* _Work to complete_
Scan the following material for the string "size" and copy each line in which it appears.
◆ ◆ ◆
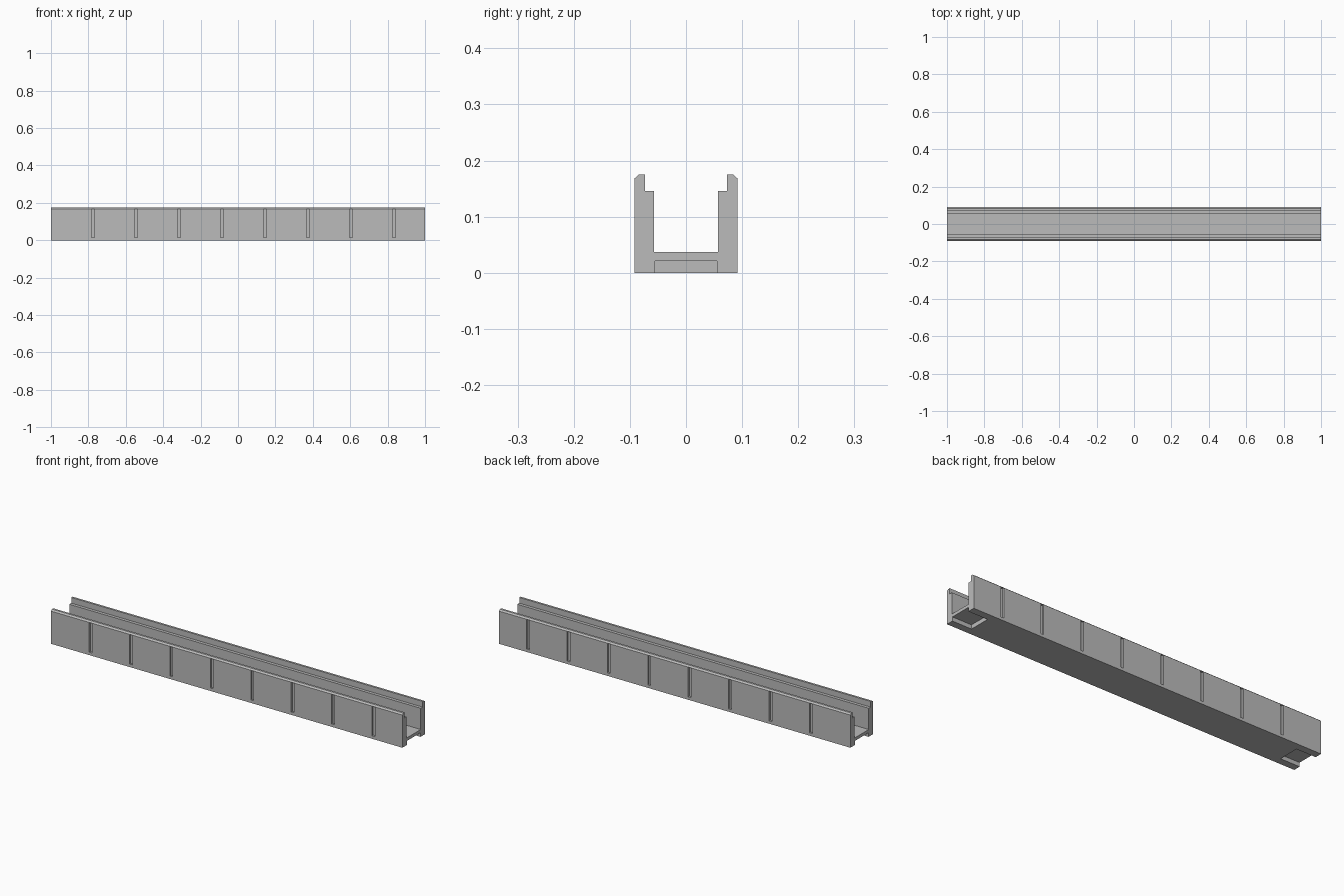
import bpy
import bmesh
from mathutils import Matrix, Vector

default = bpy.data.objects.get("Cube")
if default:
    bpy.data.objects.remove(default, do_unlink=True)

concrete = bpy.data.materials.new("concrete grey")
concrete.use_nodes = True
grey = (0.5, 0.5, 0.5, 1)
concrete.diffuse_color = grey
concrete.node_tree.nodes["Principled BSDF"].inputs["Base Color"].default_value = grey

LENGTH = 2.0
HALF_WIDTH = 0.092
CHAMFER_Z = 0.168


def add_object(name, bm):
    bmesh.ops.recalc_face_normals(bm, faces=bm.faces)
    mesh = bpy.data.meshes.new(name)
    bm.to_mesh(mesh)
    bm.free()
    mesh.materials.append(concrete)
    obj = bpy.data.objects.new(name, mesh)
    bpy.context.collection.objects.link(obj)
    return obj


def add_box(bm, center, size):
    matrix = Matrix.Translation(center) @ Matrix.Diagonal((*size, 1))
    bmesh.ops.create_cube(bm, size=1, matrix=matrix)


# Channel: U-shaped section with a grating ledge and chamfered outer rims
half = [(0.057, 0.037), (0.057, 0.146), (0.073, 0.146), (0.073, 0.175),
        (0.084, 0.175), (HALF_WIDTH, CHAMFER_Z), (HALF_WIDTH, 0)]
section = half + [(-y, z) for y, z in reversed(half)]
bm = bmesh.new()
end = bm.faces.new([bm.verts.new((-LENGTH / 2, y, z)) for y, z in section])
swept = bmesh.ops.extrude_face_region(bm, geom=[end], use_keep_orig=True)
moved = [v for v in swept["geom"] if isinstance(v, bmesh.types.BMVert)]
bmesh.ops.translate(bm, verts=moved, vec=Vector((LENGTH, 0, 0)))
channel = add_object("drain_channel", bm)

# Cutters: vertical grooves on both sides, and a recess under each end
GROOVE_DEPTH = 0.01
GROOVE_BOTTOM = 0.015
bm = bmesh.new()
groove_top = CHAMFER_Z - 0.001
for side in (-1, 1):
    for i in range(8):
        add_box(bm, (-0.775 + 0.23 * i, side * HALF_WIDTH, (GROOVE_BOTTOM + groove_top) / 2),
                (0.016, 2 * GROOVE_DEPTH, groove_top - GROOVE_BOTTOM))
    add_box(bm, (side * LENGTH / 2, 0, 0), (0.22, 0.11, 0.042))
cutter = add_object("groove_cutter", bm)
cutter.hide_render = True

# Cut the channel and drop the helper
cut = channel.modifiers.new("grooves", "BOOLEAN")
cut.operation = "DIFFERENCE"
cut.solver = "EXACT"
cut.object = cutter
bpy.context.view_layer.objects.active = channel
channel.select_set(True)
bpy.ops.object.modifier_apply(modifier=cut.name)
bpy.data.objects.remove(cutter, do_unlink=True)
◆ ◆ ◆
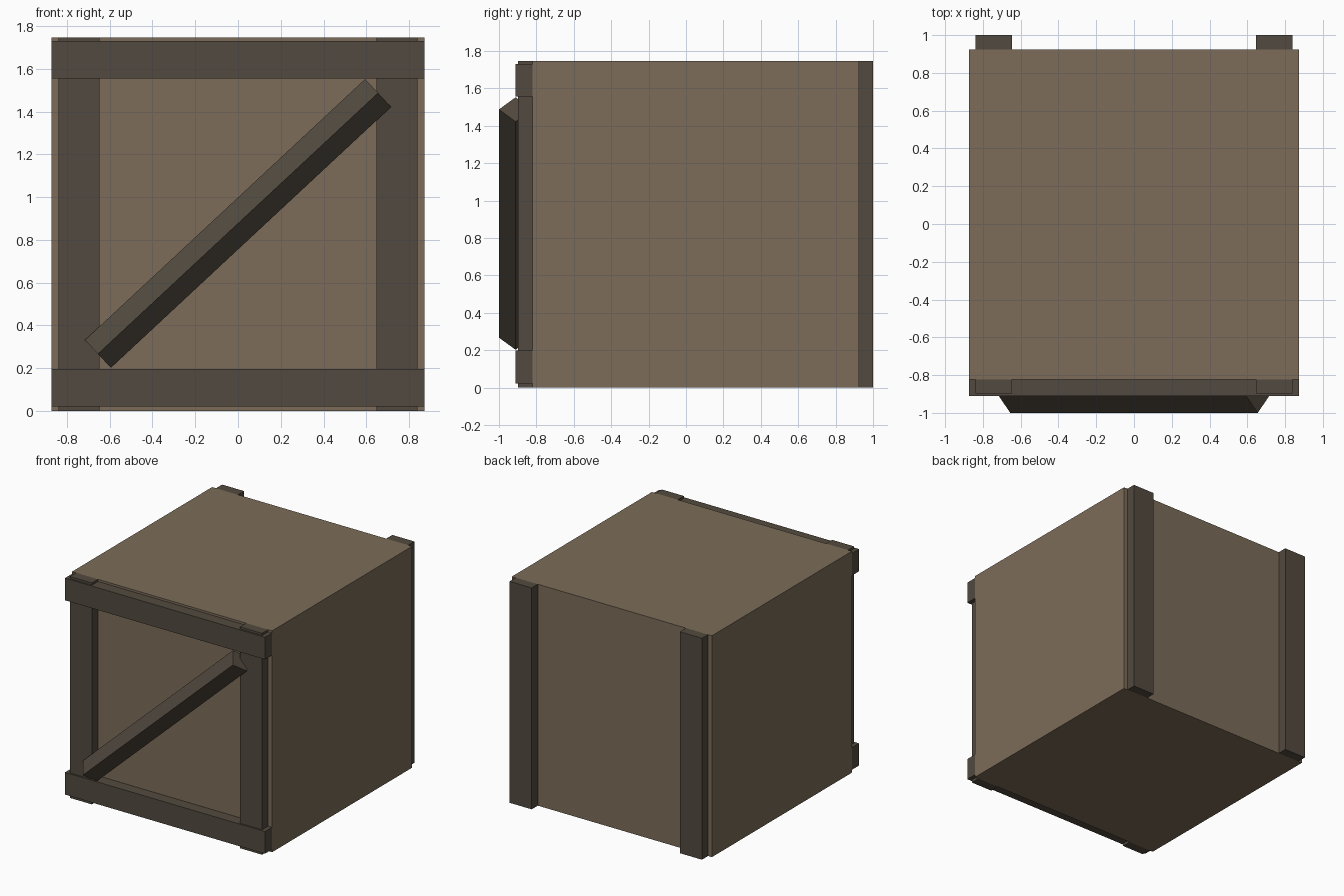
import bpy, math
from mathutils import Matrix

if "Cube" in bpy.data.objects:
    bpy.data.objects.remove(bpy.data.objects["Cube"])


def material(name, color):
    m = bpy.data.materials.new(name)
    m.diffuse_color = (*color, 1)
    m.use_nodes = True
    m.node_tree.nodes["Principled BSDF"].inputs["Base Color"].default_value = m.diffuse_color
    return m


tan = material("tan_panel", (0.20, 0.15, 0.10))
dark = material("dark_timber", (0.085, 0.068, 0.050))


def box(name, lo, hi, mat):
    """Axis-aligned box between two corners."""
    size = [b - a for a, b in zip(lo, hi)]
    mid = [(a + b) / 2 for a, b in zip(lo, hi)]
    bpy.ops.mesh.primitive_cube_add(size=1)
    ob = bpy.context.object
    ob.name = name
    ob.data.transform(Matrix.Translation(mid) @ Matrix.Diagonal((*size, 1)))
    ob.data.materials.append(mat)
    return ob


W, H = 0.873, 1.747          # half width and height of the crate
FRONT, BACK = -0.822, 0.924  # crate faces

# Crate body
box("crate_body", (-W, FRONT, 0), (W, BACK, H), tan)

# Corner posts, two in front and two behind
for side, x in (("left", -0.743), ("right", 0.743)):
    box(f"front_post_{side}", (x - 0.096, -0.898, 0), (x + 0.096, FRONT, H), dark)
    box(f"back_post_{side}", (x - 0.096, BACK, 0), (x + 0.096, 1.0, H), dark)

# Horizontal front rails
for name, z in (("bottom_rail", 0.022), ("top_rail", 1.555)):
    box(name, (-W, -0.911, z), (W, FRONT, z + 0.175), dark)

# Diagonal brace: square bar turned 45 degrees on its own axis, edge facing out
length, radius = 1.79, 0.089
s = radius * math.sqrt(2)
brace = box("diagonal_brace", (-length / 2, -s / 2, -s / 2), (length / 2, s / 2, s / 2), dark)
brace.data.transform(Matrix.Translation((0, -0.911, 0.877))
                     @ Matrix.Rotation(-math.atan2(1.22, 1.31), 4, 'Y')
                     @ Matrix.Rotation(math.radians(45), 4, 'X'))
◆ ◆ ◆
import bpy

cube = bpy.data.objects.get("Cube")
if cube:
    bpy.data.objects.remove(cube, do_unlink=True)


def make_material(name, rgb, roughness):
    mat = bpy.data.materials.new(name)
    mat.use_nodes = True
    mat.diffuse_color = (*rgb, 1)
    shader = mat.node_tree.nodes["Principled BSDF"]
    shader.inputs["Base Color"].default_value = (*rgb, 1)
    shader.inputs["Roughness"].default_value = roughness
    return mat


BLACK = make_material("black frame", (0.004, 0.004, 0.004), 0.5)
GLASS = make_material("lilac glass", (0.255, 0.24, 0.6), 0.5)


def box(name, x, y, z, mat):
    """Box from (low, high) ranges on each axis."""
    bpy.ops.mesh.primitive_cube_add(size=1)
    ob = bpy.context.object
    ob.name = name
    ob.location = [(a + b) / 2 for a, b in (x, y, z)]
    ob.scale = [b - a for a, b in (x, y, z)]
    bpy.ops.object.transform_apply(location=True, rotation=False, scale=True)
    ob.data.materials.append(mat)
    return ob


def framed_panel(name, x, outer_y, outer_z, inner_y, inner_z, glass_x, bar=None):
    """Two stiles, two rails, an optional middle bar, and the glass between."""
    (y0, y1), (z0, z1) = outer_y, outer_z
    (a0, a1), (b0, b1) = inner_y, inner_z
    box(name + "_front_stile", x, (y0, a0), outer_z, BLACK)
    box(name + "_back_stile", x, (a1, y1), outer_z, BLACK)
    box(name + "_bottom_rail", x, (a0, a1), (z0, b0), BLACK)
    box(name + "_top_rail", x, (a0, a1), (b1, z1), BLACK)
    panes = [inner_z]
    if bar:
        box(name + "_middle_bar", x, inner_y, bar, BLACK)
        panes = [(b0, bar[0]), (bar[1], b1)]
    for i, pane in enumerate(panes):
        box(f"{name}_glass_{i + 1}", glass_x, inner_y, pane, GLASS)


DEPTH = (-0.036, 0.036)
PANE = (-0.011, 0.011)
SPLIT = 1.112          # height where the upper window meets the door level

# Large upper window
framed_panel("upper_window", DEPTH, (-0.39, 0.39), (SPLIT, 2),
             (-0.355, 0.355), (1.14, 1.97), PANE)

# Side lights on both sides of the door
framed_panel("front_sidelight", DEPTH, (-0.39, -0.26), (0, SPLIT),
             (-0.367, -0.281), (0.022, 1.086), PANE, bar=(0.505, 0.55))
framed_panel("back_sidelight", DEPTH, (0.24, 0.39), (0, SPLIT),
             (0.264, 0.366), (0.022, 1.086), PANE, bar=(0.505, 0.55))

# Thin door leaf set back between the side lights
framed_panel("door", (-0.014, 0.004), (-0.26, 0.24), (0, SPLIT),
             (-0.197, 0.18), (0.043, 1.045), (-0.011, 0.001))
◆ ◆ ◆
* _Response area_
def add_box(bm, center, size):
    matrix = Matrix.Translation(center) @ Matrix.Diagonal((*size, 1))
    bmesh.ops.create_cube(bm, size=1, matrix=matrix)
    size = [b - a for a, b in zip(lo, hi)]
    bpy.ops.mesh.primitive_cube_add(size=1)
    ob.data.transform(Matrix.Translation(mid) @ Matrix.Diagonal((*size, 1)))
    bpy.ops.mesh.primitive_cube_add(size=1)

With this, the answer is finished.